Task to complete>
Write out exactly the lines of the material below, beginning at the top and ending at the line that contains "me.materials.append(mat)".

··· Working data ···

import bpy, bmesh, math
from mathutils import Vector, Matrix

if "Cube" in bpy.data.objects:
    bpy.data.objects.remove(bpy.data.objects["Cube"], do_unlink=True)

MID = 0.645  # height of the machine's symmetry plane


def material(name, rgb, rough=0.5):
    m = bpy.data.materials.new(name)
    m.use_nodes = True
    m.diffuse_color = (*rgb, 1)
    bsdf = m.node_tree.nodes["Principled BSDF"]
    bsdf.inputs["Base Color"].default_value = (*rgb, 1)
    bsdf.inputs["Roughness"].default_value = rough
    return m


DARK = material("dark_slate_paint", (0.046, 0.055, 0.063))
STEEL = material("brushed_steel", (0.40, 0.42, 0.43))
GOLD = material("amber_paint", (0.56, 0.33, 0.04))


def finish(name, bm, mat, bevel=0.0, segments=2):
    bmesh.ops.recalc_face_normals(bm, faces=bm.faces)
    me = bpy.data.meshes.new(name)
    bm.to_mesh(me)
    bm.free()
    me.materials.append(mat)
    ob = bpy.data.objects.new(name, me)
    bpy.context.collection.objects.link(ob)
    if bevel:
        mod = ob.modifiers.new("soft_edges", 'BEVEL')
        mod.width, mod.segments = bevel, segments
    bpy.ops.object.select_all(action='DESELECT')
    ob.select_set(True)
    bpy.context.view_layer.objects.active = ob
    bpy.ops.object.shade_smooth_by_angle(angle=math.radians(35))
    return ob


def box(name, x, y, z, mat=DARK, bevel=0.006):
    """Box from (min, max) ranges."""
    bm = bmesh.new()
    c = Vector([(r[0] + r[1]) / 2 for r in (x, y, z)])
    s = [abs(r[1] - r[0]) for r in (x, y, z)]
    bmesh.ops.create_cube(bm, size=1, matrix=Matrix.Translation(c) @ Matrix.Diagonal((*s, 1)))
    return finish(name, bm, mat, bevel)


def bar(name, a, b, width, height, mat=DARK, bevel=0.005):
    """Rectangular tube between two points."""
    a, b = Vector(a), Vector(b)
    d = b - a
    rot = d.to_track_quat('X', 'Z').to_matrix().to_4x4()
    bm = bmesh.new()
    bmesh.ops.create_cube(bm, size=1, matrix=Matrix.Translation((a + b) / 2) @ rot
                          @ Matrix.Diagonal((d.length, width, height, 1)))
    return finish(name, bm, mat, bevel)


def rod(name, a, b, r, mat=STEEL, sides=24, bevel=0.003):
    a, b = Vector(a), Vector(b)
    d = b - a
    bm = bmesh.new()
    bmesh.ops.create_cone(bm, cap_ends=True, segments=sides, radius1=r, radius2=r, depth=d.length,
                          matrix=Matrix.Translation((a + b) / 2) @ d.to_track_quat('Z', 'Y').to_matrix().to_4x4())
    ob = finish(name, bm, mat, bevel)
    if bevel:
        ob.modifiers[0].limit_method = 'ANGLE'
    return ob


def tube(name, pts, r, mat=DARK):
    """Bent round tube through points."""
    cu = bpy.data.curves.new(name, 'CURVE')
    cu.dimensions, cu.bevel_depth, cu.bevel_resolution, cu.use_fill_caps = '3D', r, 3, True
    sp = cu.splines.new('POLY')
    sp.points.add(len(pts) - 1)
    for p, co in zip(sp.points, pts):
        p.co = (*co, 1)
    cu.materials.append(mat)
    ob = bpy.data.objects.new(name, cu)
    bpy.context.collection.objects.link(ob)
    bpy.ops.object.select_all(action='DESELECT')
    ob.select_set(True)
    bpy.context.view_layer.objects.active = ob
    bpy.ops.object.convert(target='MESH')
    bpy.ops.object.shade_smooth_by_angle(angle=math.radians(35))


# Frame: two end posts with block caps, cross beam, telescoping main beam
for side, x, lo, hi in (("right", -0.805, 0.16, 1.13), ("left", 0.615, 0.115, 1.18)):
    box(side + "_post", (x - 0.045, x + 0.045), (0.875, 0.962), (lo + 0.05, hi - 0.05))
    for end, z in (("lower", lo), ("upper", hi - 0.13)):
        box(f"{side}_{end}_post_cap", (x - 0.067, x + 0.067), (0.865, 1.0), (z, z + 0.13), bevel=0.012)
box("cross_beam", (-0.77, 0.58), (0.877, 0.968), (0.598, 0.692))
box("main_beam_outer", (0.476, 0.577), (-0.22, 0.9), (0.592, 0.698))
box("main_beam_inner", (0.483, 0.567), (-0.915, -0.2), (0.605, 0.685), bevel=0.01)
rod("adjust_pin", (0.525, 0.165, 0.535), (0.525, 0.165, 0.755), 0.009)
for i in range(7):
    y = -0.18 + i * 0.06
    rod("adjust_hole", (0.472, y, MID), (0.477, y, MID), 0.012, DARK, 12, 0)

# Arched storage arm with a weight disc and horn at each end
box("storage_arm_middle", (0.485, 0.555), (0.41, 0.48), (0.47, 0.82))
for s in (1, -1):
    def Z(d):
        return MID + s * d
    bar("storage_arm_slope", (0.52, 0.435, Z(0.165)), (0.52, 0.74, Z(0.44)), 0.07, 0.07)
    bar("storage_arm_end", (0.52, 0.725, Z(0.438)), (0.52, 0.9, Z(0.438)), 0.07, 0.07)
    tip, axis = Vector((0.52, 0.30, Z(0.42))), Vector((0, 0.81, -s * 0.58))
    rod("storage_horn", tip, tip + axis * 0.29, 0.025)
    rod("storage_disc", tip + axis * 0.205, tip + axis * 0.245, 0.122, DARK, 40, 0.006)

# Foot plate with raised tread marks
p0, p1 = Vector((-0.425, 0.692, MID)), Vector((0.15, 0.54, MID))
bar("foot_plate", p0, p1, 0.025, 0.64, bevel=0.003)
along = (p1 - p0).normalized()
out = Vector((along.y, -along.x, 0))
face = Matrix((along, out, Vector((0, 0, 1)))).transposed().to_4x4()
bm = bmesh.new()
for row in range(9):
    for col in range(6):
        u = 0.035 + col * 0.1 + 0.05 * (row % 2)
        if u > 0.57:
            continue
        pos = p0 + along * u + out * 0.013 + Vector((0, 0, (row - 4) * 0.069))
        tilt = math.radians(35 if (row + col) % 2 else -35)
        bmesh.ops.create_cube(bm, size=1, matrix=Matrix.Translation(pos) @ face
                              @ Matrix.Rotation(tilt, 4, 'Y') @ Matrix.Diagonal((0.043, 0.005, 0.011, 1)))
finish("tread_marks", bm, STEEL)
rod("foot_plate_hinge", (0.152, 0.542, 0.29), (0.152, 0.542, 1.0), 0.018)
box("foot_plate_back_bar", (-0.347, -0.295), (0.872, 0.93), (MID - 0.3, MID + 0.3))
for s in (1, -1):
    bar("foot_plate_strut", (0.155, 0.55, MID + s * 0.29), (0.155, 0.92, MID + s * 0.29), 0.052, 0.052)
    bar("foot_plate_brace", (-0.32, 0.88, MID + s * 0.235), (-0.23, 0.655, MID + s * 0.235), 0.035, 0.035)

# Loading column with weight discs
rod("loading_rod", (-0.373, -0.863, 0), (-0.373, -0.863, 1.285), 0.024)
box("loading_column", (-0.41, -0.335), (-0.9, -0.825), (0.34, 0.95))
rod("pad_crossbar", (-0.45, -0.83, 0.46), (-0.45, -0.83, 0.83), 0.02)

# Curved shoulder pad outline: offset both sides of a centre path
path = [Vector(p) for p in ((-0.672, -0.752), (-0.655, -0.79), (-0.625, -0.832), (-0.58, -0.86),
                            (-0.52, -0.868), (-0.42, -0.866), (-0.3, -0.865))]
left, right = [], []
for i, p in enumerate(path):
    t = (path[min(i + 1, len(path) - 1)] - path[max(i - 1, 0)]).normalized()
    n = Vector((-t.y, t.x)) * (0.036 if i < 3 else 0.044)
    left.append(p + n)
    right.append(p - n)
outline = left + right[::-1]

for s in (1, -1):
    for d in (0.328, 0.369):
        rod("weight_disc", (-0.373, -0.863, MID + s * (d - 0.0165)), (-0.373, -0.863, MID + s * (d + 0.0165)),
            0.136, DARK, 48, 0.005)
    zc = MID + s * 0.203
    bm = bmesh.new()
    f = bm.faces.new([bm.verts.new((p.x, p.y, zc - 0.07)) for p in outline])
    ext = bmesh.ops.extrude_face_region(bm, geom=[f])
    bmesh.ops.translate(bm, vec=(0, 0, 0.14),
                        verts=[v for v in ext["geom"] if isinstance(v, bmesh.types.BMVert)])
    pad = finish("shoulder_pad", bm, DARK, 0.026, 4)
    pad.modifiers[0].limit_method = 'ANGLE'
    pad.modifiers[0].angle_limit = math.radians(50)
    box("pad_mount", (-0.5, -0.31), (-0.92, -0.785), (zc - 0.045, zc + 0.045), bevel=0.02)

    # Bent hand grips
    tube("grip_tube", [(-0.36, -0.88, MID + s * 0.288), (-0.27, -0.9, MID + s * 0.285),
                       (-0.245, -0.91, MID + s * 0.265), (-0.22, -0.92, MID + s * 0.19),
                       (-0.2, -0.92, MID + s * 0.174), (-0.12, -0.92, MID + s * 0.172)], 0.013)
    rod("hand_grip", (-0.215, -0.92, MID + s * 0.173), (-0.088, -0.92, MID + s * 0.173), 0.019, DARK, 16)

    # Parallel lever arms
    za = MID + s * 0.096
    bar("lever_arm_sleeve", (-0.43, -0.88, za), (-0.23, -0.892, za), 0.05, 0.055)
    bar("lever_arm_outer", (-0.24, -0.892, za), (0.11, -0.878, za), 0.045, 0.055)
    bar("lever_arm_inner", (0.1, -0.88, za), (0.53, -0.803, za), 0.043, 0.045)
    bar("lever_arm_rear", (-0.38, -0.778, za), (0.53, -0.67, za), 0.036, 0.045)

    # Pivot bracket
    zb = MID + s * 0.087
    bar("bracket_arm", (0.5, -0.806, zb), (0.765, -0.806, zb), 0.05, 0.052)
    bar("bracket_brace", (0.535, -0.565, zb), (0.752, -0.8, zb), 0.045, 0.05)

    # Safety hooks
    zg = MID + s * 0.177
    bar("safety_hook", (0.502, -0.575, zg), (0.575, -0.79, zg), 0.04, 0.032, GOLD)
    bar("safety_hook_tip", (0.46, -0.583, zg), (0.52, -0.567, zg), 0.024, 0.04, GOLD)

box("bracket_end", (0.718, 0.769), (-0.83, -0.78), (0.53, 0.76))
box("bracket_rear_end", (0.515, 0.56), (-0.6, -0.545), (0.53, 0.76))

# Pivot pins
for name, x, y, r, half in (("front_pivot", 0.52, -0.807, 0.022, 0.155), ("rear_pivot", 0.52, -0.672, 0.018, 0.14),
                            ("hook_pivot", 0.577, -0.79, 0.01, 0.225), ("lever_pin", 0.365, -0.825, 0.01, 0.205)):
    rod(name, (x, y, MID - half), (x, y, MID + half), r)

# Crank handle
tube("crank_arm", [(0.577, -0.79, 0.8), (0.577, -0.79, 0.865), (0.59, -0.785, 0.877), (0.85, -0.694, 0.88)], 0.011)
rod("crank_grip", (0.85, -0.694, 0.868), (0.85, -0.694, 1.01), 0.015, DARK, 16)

···

Expected answer>
import bpy, bmesh, math
from mathutils import Vector, Matrix

if "Cube" in bpy.data.objects:
    bpy.data.objects.remove(bpy.data.objects["Cube"], do_unlink=True)

MID = 0.645  # height of the machine's symmetry plane


def material(name, rgb, rough=0.5):
    m = bpy.data.materials.new(name)
    m.use_nodes = True
    m.diffuse_color = (*rgb, 1)
    bsdf = m.node_tree.nodes["Principled BSDF"]
    bsdf.inputs["Base Color"].default_value = (*rgb, 1)
    bsdf.inputs["Roughness"].default_value = rough
    return m


DARK = material("dark_slate_paint", (0.046, 0.055, 0.063))
STEEL = material("brushed_steel", (0.40, 0.42, 0.43))
GOLD = material("amber_paint", (0.56, 0.33, 0.04))


def finish(name, bm, mat, bevel=0.0, segments=2):
    bmesh.ops.recalc_face_normals(bm, faces=bm.faces)
    me = bpy.data.meshes.new(name)
    bm.to_mesh(me)
    bm.free()
    me.materials.append(mat)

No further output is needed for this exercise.